As a result of numerous layers of history that influenced the city and the whole Vojvodina, Novi Sad is today renowned for its unique mixture of ethnic groups (over 20 of them), cultural and religious diversity. It has no less than five official languages: Serbian, Hungarian, Slovak, Rusyn and Romanian. In the 19th century, Novi Sad was practically the capital of Serbian culture (not only in Austria-Hungary, but as a whole), thus earning the city's nickname Serbian Athens. Today, Novi Sad is a significant industrial, financial, educational and scientific centre of the region, and a home to the University of Novi Sad, founded in 1960. More recently, Novi Sad is well-known for the EXIT music festival, which has grown to one of Europe's largest events of that kind.
Novi Sad is situated on the Danube river, the most of its part being on the north bank, while the city is dominated by the famous Petrovaradin fortress from the south bank. It is located 80 km (50 miles) to the north-northwest from Belgrade and just under 300 km (cca 185 miles) to the south from Budapest. Since it lies on both the Belgrade-Budapest highway and railway it is fairly easily accessible from both of these cities.
Lying south from Danube, in the close proximity of Novi Sad, is the Fruška Gora mountain (a national park) which is one of the most important centers of biodiversity in whole of the Europe. Also, it comprises one of the most authentic wine regions in Serbia. There is evidence of vine cultivation in the area at least from the Roman times: Emperor Marcus Aurelius planted vast vineyards on its mild, warm southern slopes.
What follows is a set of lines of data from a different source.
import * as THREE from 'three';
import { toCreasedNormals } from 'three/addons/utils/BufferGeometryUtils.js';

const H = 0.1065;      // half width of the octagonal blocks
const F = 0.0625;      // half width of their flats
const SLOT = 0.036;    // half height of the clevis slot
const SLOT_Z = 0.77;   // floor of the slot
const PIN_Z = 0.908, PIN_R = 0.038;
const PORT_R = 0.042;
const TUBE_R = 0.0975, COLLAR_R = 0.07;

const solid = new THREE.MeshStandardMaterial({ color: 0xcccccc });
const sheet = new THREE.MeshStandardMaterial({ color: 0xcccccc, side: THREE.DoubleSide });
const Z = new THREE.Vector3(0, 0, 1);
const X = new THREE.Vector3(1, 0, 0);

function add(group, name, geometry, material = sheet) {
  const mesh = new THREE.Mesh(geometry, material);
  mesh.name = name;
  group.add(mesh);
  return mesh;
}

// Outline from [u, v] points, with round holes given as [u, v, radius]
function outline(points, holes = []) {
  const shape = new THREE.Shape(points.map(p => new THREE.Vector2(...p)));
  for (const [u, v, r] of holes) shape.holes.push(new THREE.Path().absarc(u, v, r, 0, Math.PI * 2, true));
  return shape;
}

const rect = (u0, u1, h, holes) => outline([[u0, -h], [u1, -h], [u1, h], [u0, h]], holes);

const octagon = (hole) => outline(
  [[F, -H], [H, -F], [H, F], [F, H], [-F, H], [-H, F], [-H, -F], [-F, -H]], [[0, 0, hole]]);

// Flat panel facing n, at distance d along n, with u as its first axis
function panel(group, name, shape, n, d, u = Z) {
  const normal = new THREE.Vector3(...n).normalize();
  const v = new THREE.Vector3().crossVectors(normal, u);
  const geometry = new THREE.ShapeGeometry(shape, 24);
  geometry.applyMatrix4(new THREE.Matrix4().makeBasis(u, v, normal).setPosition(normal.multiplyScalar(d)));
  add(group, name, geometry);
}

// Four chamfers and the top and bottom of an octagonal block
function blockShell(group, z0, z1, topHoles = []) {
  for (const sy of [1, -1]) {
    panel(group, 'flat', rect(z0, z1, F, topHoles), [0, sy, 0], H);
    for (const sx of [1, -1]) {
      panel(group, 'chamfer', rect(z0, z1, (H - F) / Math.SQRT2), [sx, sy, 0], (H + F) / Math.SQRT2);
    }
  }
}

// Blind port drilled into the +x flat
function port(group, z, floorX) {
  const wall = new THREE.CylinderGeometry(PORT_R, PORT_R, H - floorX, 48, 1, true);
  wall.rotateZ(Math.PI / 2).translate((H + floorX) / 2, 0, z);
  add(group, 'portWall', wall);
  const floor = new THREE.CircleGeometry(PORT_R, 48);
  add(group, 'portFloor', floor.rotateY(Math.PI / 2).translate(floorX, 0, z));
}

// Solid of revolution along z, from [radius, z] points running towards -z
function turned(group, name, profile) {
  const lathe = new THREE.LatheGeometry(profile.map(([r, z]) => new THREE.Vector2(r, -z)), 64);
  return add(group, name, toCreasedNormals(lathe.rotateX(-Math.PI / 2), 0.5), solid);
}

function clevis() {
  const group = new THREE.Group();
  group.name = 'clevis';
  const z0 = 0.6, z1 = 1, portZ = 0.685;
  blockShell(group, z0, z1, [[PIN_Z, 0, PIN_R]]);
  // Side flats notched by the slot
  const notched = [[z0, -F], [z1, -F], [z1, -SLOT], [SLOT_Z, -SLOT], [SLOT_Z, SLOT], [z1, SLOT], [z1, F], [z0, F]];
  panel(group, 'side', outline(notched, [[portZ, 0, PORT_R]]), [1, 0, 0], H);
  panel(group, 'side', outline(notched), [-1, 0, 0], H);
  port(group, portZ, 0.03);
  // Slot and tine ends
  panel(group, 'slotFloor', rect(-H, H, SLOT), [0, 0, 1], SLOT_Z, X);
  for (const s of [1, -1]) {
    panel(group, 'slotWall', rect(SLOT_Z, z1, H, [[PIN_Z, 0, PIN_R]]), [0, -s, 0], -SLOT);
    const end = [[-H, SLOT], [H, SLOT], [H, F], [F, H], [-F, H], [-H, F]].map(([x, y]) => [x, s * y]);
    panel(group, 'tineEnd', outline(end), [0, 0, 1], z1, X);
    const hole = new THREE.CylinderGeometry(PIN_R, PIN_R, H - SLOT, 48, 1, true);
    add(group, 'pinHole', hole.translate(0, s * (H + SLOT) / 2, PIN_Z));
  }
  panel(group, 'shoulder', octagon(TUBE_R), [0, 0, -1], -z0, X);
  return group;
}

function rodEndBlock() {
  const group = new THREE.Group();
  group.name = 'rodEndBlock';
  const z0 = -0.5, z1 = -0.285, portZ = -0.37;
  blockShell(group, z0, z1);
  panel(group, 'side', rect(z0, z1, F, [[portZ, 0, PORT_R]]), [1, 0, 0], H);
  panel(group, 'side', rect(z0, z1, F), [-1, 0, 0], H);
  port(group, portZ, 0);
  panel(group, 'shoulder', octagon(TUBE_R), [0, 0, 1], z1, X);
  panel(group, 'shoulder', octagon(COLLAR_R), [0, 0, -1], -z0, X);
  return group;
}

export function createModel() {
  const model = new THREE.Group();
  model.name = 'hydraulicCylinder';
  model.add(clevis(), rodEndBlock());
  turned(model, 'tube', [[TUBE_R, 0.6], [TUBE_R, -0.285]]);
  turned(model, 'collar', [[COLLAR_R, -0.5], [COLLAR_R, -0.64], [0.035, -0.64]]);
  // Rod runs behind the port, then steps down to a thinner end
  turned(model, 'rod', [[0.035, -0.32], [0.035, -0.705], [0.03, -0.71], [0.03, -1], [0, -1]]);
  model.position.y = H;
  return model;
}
Fruška Gora has a nickname too, Little Mount Athos, because it is a home of over a dozen of Orthodox monasteries dating back to the Middle Ages.